When working in advocacy with diaspora communities, movements may feel fragmented and peers distant. By leveraging the utility of virtual spaces, the workshop allowed youth from across the globe to connect with peers to foster a stronger sense of community and redefine what it means to be “Uyghur” today.

“When we’re talking about Uyghur culture, we need to know what we’re talking about. If you live your culture 100%, your culture is being preserved through you, rather than you actively preserving it. It’s our responsibility to show how diverse we are, how different we are, how modern we are.”

Uyghur youth play a crucial role in preserving the rich heritage of the Uyghur community, advancing the Uyghur cause, and upholding the collective call for freedom and democracy amidst escalating Chinese authoritarianism. HRF was privileged to create a nurturing environment to empower youth and facilitate collaboration across regions, movements, and industries. Moving forward, HRF remains steadfast in our commitment to offering support for youth in our collective efforts in the global fight against tyranny.

Lastly, HRF would like to share a message of hope from one of the participants:

Dear friends,

I know that the weight of the genocide of our people, alongside our own struggles with identity crises and intergenerational trauma, can feel overwhelming. I see you, and I feel your pain. But never underestimate your strength. Your courage and your resilience are a beacon of hope for a brighter tomorrow. But also know that it’s OK to stumble, slow down, and take a break.

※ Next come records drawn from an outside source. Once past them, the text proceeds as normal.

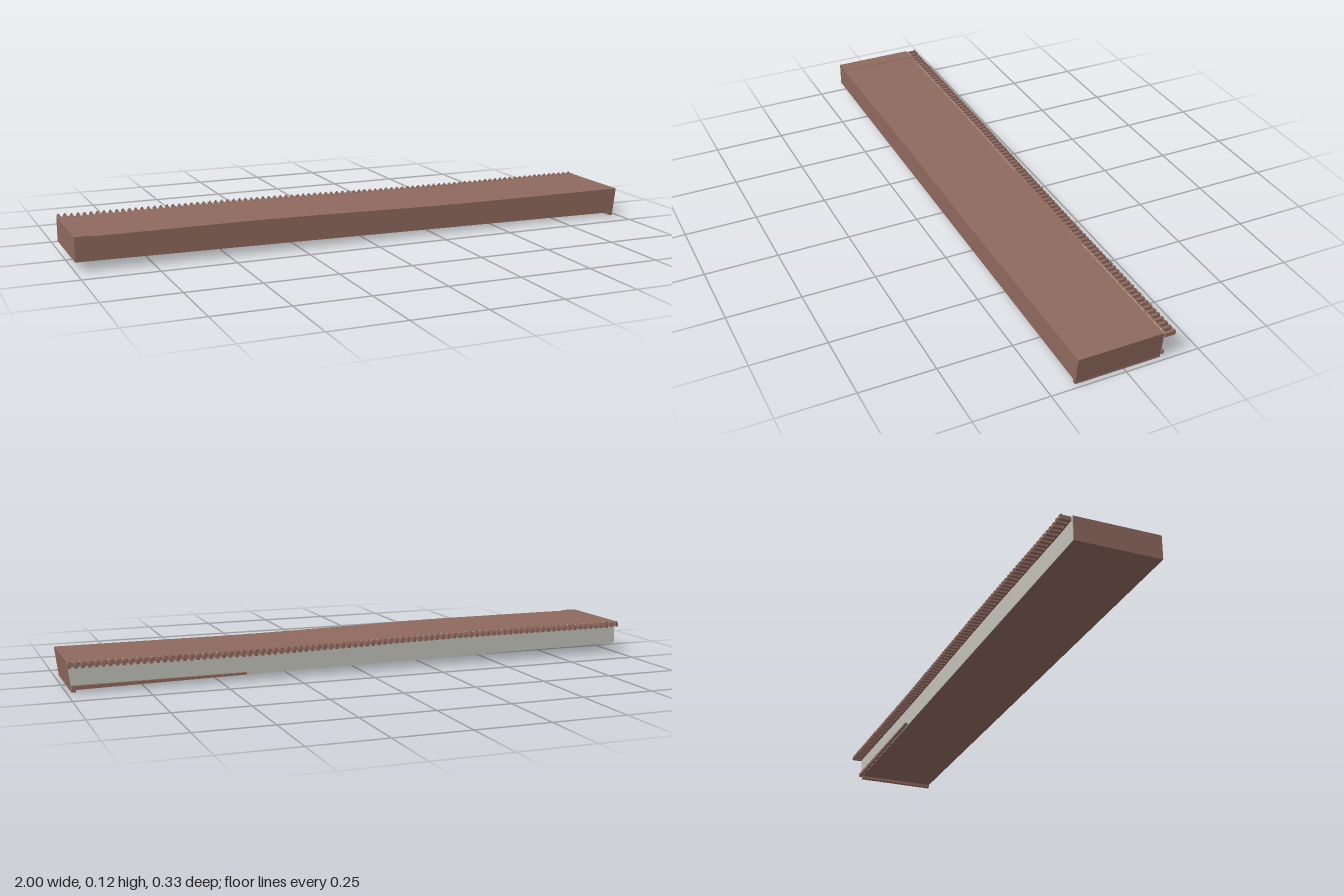
import * as THREE from 'three';

const FRONT = 0.163, BACK = -0.125;

// Height of the deck along its length: a raised end strip, then a gentle S down to the right
function topY(x) {
  if (x < -0.945) return 0.114;
  const t = THREE.MathUtils.smoothstep(x, -0.5, 0.45);
  return 0.1115 - 0.0125 * t;
}
const bottomY = (x) => 0.0215 - 0.0115 * x;

export function createModel() {
  const model = new THREE.Group();
  const brown = new THREE.MeshStandardMaterial({ color: 0x8f695e });
  brown.name = 'brown';
  const grey = new THREE.MeshStandardMaterial({ color: 0xc2c2ba });
  grey.name = 'pale grey';

  const add = (name, geometry, material, x = 0, y = 0, z = 0, parent = model) => {
    const mesh = new THREE.Mesh(geometry, material);
    mesh.name = name;
    mesh.position.set(x, y, z);
    parent.add(mesh);
    return mesh;
  };

  // Side profile of the deck, with a slightly leaning right end
  const profile = new THREE.Shape();
  profile.moveTo(-1, bottomY(-1));
  profile.lineTo(0.985, bottomY(0.985));
  profile.lineTo(0.996, topY(1));
  for (let i = 0; i <= 24; i++) {
    const x = 0.45 - (0.95 * i) / 24;
    profile.lineTo(x, topY(x));
  }
  profile.lineTo(-0.945, topY(-0.945));
  profile.lineTo(-0.946, topY(-0.946));
  profile.lineTo(-1, topY(-1));
  profile.closePath();
  const slab = (depth) => new THREE.ExtrudeGeometry(profile, { depth, bevelEnabled: false });
  add('deck', slab(FRONT - BACK), brown, 0, 0, BACK);

  // Pale rear wall facing
  add('rearFacing', slab(0.002), grey, 0, -0.0005, BACK - 0.002);

  // Low lip under the right end
  add('endLip', new THREE.BoxGeometry(0.014, 0.014, FRONT - BACK), brown,
    0.977, 0.007, (FRONT + BACK) / 2);

  // Ledge along the foot of the rear wall, on the right part only
  const x0 = 0.41, x1 = 0.985;
  const ledge = new THREE.Shape([
    new THREE.Vector2(x0, bottomY(x0) + 0.002),
    new THREE.Vector2(x1, bottomY(x1)),
    new THREE.Vector2(x1, bottomY(x1) + 0.013),
    new THREE.Vector2(x0, bottomY(x0) + 0.009),
  ]);
  add('rearLedge', new THREE.ExtrudeGeometry(ledge, { depth: 0.012, bevelEnabled: false }),
    brown, 0, 0, -0.137);

  // Row of short brackets reaching out from the rear edge, each with a small end knob
  const brackets = new THREE.Group();
  brackets.name = 'rearBrackets';
  model.add(brackets);
  const arm = new THREE.BoxGeometry(0.01, 0.014, 0.036);
  const knob = new THREE.CylinderGeometry(0.003, 0.003, 0.006, 8);
  const count = 92;
  for (let i = 0; i < count; i++) {
    const x = -0.988 + (1.982 * i) / (count - 1);
    const y = topY(x);
    add('bracketArm', arm, brown, x, y - 0.0075, -0.145, brackets);
    add('bracketKnob', knob, brown, x, y + 0.001, -0.156, brackets);
  }

  // Thin edge strip where the brackets meet the deck
  const edge = new THREE.Shape();
  const xs = Array.from({ length: 25 }, (_, i) => -0.99 + (1.984 * i) / 24);
  edge.setFromPoints([
    ...xs.map((x) => new THREE.Vector2(x, topY(x) - 0.014)),
    ...xs.slice().reverse().map((x) => new THREE.Vector2(x, topY(x) - 0.0005)),
  ]);
  add('deckEdge', new THREE.ExtrudeGeometry(edge, { depth: 0.007, bevelEnabled: false }),
    brown, 0, 0, -0.132);

  return model;
}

Remember, this journey might not be without challenges, but you are not alone.

As long as we have hope and each other, there is possibility for change.

Kewser Kamil, Human Rights Director at the World Uyghur Congress and Political Staff Member at the Canadian Parliament